Some ways a person who stutters may want to tailor their practice to fit their individual needs may be to do a body scan exercise, for example, and notice and then release tension that they may experience during stuttering moments, for instance in the throat, mouth, face and shoulders.
Similarly, studying and reflecting on concepts within mindfulness, such as acceptance, self-compassion and living in the present moment may promote improved feelings and attitudes about stuttering. Many people who stutter live with the uncertainty and challenges that come with not having control of their own speech as well as the subsequent negative reactions their listeners may have to their stuttering.
The concept of staying in the present moment can be life-changing for a person who stutters because, if they are staying in the present, they cannot ruminate on past negative social interactions nor can they worry about what might happen in future conversations. They can just “be” and there is so much freedom in that.
In addition, you also have researched the bilingual stuttering experience. What has been the biggest takeaway from that work?
Over the past several years of working with this population, the thing that has left a lasting impression on me is how detrimental it can be to strip a child of their native language.
I have worked with participants who stutter who cannot communicate with their grandparents and other family members because they never gained proficiency in their native language due to the misconception that stuttering is caused by bilingualism. Aside from the lack of connection with family members, stutterers have also reported feeling a lack of connection with their cultural communities and part of who they are because they cannot communicate in their native language.
Unfortunately, there are still professionals out there advising families to speak only one language in the household to avoid the risk of stuttering. To date, research does not support the idea that bilingualism causes stuttering. On the contrary, it shows the cognitive benefits of bilingualism.
Angela Medina is Research Director of the Mindfulness Research Lab and helps design and test the efficacy of mindfulness meditation programs for people who stutter as well as speech-language pathology students.

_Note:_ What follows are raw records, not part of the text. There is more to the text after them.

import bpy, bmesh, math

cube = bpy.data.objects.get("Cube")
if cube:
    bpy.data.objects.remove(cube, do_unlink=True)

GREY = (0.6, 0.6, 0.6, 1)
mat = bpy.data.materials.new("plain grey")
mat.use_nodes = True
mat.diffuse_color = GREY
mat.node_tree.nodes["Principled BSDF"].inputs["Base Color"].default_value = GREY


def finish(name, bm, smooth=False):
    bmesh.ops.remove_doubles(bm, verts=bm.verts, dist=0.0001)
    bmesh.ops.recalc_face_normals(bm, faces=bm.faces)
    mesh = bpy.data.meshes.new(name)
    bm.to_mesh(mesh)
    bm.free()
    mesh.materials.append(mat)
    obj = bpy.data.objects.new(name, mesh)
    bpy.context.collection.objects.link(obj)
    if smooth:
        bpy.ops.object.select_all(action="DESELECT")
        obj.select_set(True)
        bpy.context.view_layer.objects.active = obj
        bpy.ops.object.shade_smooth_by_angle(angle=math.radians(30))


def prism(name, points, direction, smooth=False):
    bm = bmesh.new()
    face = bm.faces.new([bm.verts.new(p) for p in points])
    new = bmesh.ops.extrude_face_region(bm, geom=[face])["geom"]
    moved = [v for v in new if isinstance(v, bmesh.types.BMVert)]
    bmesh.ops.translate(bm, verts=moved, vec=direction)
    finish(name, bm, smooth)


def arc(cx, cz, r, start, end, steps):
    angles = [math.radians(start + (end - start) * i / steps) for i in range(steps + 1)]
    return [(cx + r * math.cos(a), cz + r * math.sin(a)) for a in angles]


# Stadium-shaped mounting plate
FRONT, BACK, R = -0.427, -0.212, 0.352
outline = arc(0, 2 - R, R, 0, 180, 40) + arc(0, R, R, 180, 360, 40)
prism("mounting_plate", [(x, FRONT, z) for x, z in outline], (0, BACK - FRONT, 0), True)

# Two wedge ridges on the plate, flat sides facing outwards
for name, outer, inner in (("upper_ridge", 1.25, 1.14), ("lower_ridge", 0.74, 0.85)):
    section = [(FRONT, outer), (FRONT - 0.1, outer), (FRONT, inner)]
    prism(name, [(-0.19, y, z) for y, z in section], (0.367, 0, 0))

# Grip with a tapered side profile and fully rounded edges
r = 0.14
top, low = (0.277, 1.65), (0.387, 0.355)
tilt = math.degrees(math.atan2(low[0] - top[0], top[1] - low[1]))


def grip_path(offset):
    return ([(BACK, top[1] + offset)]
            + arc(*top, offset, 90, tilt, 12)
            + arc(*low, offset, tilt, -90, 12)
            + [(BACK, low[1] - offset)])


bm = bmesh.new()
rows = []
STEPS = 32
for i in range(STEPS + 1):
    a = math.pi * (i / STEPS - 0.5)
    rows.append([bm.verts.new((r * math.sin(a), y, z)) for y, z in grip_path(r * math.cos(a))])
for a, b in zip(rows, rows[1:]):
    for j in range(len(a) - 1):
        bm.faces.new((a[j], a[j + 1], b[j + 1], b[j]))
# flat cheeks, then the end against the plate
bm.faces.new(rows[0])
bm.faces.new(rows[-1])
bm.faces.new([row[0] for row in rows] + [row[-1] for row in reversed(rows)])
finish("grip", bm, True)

Her research interests include the adults' stuttering experiences, culturally and linguistically diverse populations, mindfulness and qualitative research methods. She's published work on the Spanish-English bilingual stuttering experience, fluency-inducing strategies used by Spanish-English-speaking bilinguals who stutter, and stigma experienced by Hispanics who stutter. Medina has published and presented her research nationally and internationally. She is also the Research Chair of the National Stuttering Association’s Board of Directors. Medina's love of studying languages started here FIU, where she earned her master's in Linguistics.